The decades of hand-wringing, lawfare, partisan and bipartisan moralizing over “torture”, and the ever-present drumbeat of criticism for the Bush administration, have all boiled down to this. Osama bin Laden is dead, killed by an American special forces assault team.
As for all of that talk about terrorists having rights, even Constitutional rights, and attempts to apply our criminal law to the battlefield, it was all meaningless. And despite having a cadre of anti-military leftists in the White House, our system worked.
During the campaign for the presidency, for example, then Senator Obama conflated crimes on US soil committed by people who were US residents with those captured on the battlefield overseas:
A terrorist is a civilian who commits a crime against other civilians to further a political agenda. Motivations, unlike the simple facts of injuries sustained or property damage done, must be determined at trial, and there is no way to judge motive ahead of time. So domestic terrorists must of course be tried in our civilian criminal court system, or at least arraigned there. To say otherwise is to open too wide the door to abuse.
Terrorists caught on the battlefield or nabbed overseas, on the other hand, should be treated as we used to treat pirates: on the consent of two officers, relieved of their heartbeats.
But that was not the stated policy of the Obama Administration. Rather, even those captured on the battlefield are mirandized, to be held over for criminal trial. For all of the talk about extending the rights of American citizens to foreign nationals caught violating the law of war, Osama Bin Laden was presumed guilty of 9/11, having been long ago convicted in the court of public opinion.
We recall that this has been the policy for a while. Eric Holder predicted last year that Bin Laden would be a battlefield casualty, saying
You’re talking about a hypothetical that will never occur. The reality is we will be reading Miranda rights to the corpse of Osama bin Laden. He will never appear in an American courtroom.
It turns out he was right. When the time came for the final assault on the bin Laden compound, everyone who was anyone gathered to watch the video feed, missing only the popcorn.
So let us not kid ourselves: it was a hit.

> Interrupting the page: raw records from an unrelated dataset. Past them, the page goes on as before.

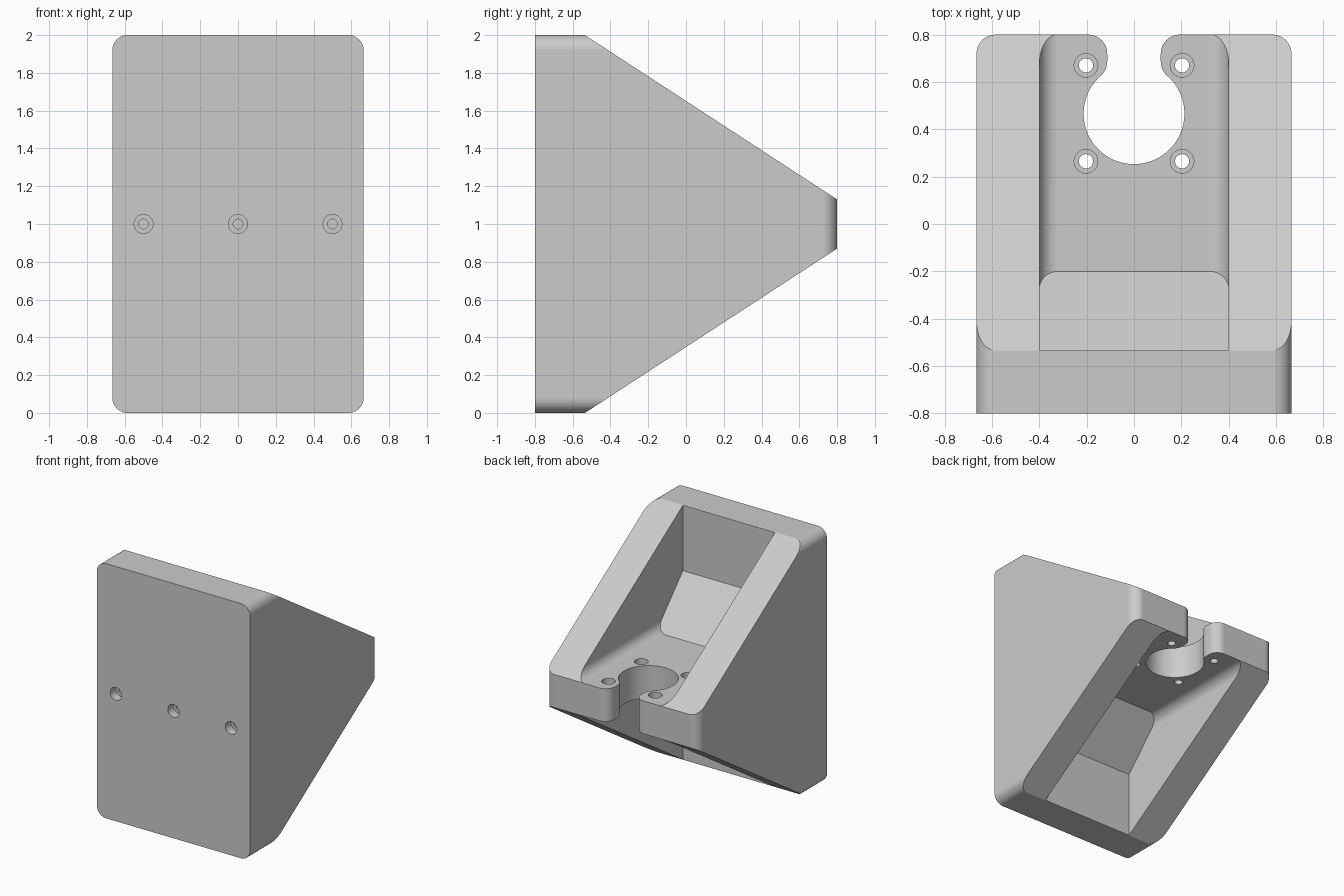
import bpy, bmesh, math

if "Cube" in bpy.data.objects:
    bpy.data.objects.remove(bpy.data.objects["Cube"], do_unlink=True)

W, R = 0.665, 0.08             # half width, fillet radius
FLOOR, WALL = 0.129, 0.485     # shelf half thickness, pocket wall foot above mid height


def arc(cx, cy, r, a0, a1, n=12):
    return [(cx + r * math.cos(math.radians(a0 + (a1 - a0) * i / n)),
             cy + r * math.sin(math.radians(a0 + (a1 - a0) * i / n))) for i in range(n + 1)]


def prism(name, pts, axis, lo, hi):
    """Extrude a 2D outline along an axis."""
    place = {"x": lambda p, t: (t, p[0], p[1]),
             "y": lambda p, t: (p[0], t, p[1]),
             "z": lambda p, t: (p[0], p[1], t)}[axis]
    bm = bmesh.new()
    a = [bm.verts.new(place(p, lo)) for p in pts]
    b = [bm.verts.new(place(p, hi)) for p in pts]
    bm.faces.new(a)
    bm.faces.new(b)
    for i in range(len(pts)):
        j = (i + 1) % len(pts)
        bm.faces.new((a[i], a[j], b[j], b[i]))
    bmesh.ops.recalc_face_normals(bm, faces=bm.faces)
    mesh = bpy.data.meshes.new(name)
    bm.to_mesh(mesh)
    bm.free()
    ob = bpy.data.objects.new(name, mesh)
    bpy.context.collection.objects.link(ob)
    return ob


def combine(target, tool, operation):
    """Apply a boolean and discard the tool."""
    mod = target.modifiers.new("cut", "BOOLEAN")
    mod.object, mod.operation, mod.solver = tool, operation, "EXACT"
    bpy.context.view_layer.objects.active = target
    bpy.ops.object.modifier_apply(modifier=mod.name)
    bpy.data.objects.remove(tool, do_unlink=True)


def drill(x, y, axis, r, lo, hi):
    combine(bracket, prism("drill", arc(x, y, r, 0, 348.75, 31), axis, lo, hi), "DIFFERENCE")


# Wedge body, with rounded plate corners and rounded rear corners
bracket = prism("mounting_bracket", [(-0.8, 0), (-0.535, 0), (0.8, 0.87), (0.8, 1.13),
                                     (-0.535, 2), (-0.8, 2)], "x", -0.9, 0.9)
c = W - R
plate = (arc(c, 2 - R, R, 0, 90) + arc(-c, 2 - R, R, 90, 180)
         + arc(-c, R, R, 180, 270) + arc(c, R, R, 270, 360))
combine(bracket, prism("plate_outline", plate, "y", -1, 1), "INTERSECT")
rear = [(-W, -1), (W, -1)] + arc(c, 0.8 - R, R, 0, 90) + arc(-c, 0.8 - R, R, 90, 180)
combine(bracket, prism("rear_outline", rear, "z", -1, 3), "INTERSECT")

# Pockets above and below the shelf, filleted at the sides, sloped at the front
for s in (1, -1):
    z = FLOOR + R
    trough = [(0.4, 1.3)] + arc(0.4 - R, z, R, 0, -90) + arc(R - 0.4, z, R, -90, -180) + [(-0.4, 1.3)]
    slope = [(-0.533, 1.3), (-0.533, WALL), (-0.2, FLOOR), (1, FLOOR), (1, 1.3)]
    pocket = prism("pocket", [(x, 1 + s * h) for x, h in trough], "y", -0.7, 0.95)
    combine(pocket, prism("slope", [(y, 1 + s * h) for y, h in slope], "x", -0.6, 0.6), "INTERSECT")
    combine(bracket, pocket, "DIFFERENCE")

# Round opening with a filleted neck through the shelf
cy, big, neck = 0.466, 0.213, 0.113
fx = neck + R
fy = cy + math.sqrt((big + R) ** 2 - fx ** 2)
t = math.degrees(math.atan2(fy - cy, fx))
half = (arc(0, cy, big, 270, 360 + t, 32) + arc(fx, fy, R, 180 + t, 180, 6)[1:]
        + arc(fx, 0.8 - R, R, 180, 90) + [(fx, 0.95)])
opening = half + [(-x, y) for x, y in reversed(half[1:])]
combine(bracket, prism("opening", opening, "z", 0.6, 1.4), "DIFFERENCE")

# Counterbored shelf holes
for x in (-0.203, 0.203):
    for y in (0.265, 0.67):
        drill(x, y, "z", 0.03, 0.6, 1.4)
        drill(x, y, "z", 0.05, 1.05, 1.4)

# Counterbored blind holes in the front face
for x in (-0.5, 0, 0.5):
    drill(x, 1, "y", 0.026, -0.9, -0.55)
    drill(x, 1, "y", 0.05, -0.9, -0.73)

# Grey material and smooth fillets
grey = bpy.data.materials.new("light_grey")
grey.use_nodes = True
colour = (0.6, 0.6, 0.6, 1)
grey.diffuse_color = colour
grey.node_tree.nodes["Principled BSDF"].inputs["Base Color"].default_value = colour
bracket.data.materials.clear()
bracket.data.materials.append(grey)
for f in bracket.data.polygons:
    f.material_index = 0
bpy.ops.object.select_all(action="DESELECT")
bracket.select_set(True)
bpy.context.view_layer.objects.active = bracket
bpy.ops.object.shade_smooth_by_angle(angle=math.radians(25))
normals = bracket.modifiers.new("even_normals", "WEIGHTED_NORMAL")
normals.keep_sharp = True
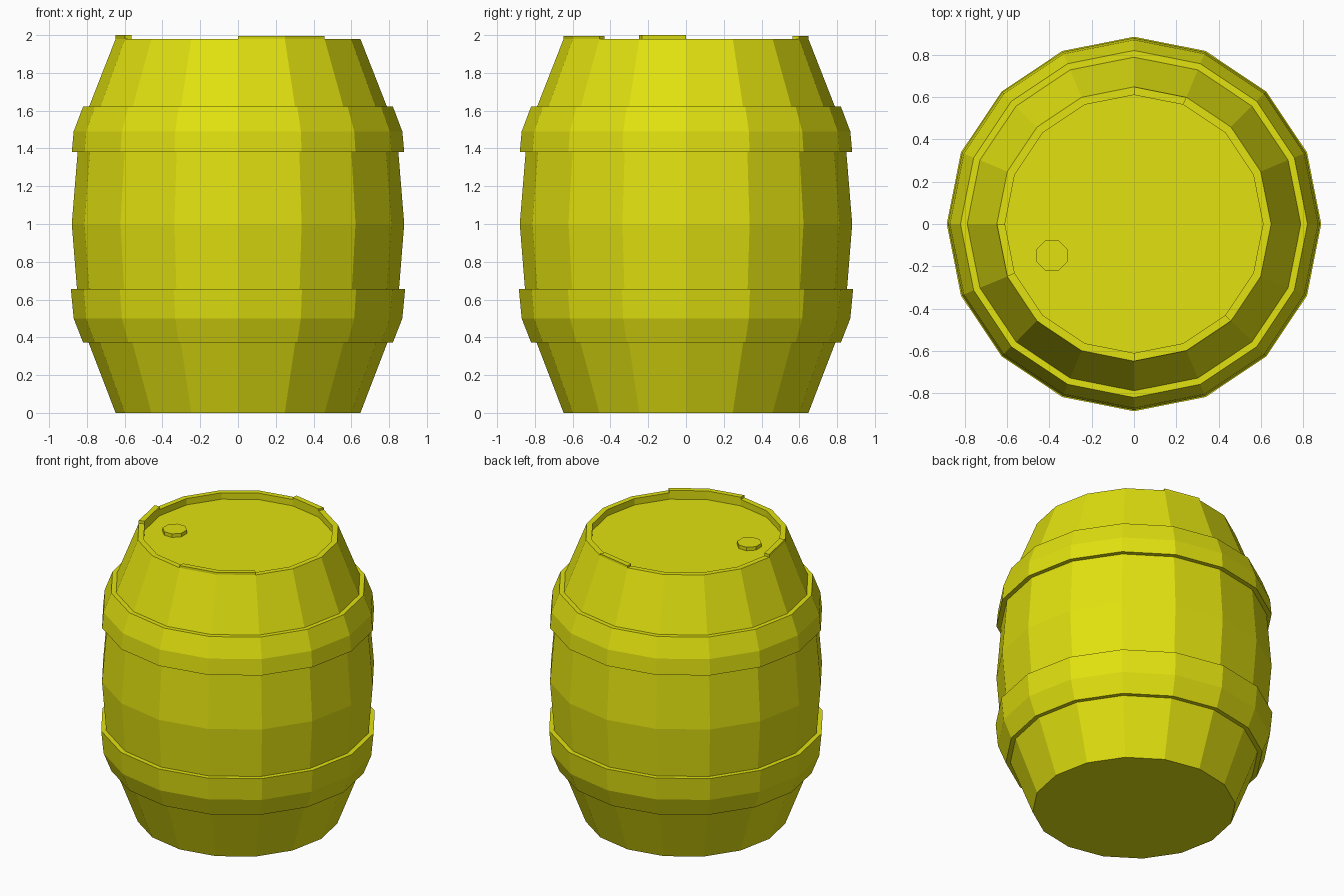
import bpy, bmesh, math

if "Cube" in bpy.data.objects:
    bpy.data.objects.remove(bpy.data.objects["Cube"])

SIDES = 16
STEP = 2 * math.pi / SIDES

yellow = bpy.data.materials.new("barrel yellow")
yellow.diffuse_color = (0.75, 0.75, 0.005, 1)
yellow.use_nodes = True
yellow.node_tree.nodes["Principled BSDF"].inputs["Base Color"].default_value = yellow.diffuse_color


def finish(bm, name):
    bmesh.ops.recalc_face_normals(bm, faces=bm.faces)
    mesh = bpy.data.meshes.new(name)
    bm.to_mesh(mesh)
    bm.free()
    mesh.materials.append(yellow)
    obj = bpy.data.objects.new(name, mesh)
    bpy.context.collection.objects.link(obj)
    return obj


def lathe(name, profile, closed=False):
    """Turn an (r, z) profile around z; open profiles get flat caps."""
    bm = bmesh.new()
    rings = [[bm.verts.new((r * math.cos(i * STEP), r * math.sin(i * STEP), z))
              for i in range(SIDES)] for r, z in profile]
    pairs = list(zip(rings, rings[1:]))
    if closed:
        pairs.append((rings[-1], rings[0]))
    else:
        bm.faces.new(rings[0])
        bm.faces.new(rings[-1])
    for a, b in pairs:
        for i in range(SIDES):
            j = (i + 1) % SIDES
            bm.faces.new((a[i], a[j], b[j], b[i]))
    return finish(bm, name)


def raised_stave(name, first, count, top):
    """Block on the rim covering a few of the sides."""
    bm = bmesh.new()
    sections = []
    for i in range(first, first + count + 1):
        c, s = math.cos(i * STEP), math.sin(i * STEP)
        sections.append([bm.verts.new((r * c, r * s, z)) for r, z in
                         ((0.61, 1.98), (0.648, 1.98), (0.648, top), (0.61, top))])
    for a, b in zip(sections, sections[1:]):
        for k in range(4):
            n = (k + 1) % 4
            bm.faces.new((a[k], a[n], b[n], b[k]))
    bm.faces.new(sections[0])
    bm.faces.new(sections[-1])
    return finish(bm, name)


# Bulging body with rim and sunken lid
lathe("barrel_body", [(0.648, 0), (0.84, 0.5), (0.88, 1.0), (0.84, 1.49),
                      (0.648, 1.98), (0.61, 1.98), (0.61, 1.935)])

# Two hoops, following the bulge
lathe("lower_hoop", [(0.785, 0.372), (0.82, 0.372), (0.87, 0.5), (0.885, 0.657),
                     (0.85, 0.657), (0.835, 0.5)], closed=True)
lathe("upper_hoop", [(0.845, 1.38), (0.88, 1.38), (0.87, 1.49), (0.82, 1.622),
                     (0.785, 1.622), (0.835, 1.49)], closed=True)

# Staves standing slightly above the rim
raised_stave("front_raised_stave", 12, 2, 1.996)
raised_stave("left_raised_stave", 8, 1, 2.0)
raised_stave("back_raised_stave", 3, 1, 1.994)

# Bung plug on the lid
bpy.ops.mesh.primitive_cylinder_add(vertices=8, radius=0.079, depth=0.05,
                                    location=(-0.388, -0.149, 1.935),
                                    rotation=(0, 0, math.pi / 8))
plug = bpy.context.object
plug.name = "bung_plug"
plug.data.materials.append(yellow)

We hunted him down at considerable cost in blood an treasure, and we shot him.
So when the United Nations Council on Human Rights investigates President Nobel, er Obama for war crimes, and they will, we should recognize that his guilt is ours.
And flip them the bird.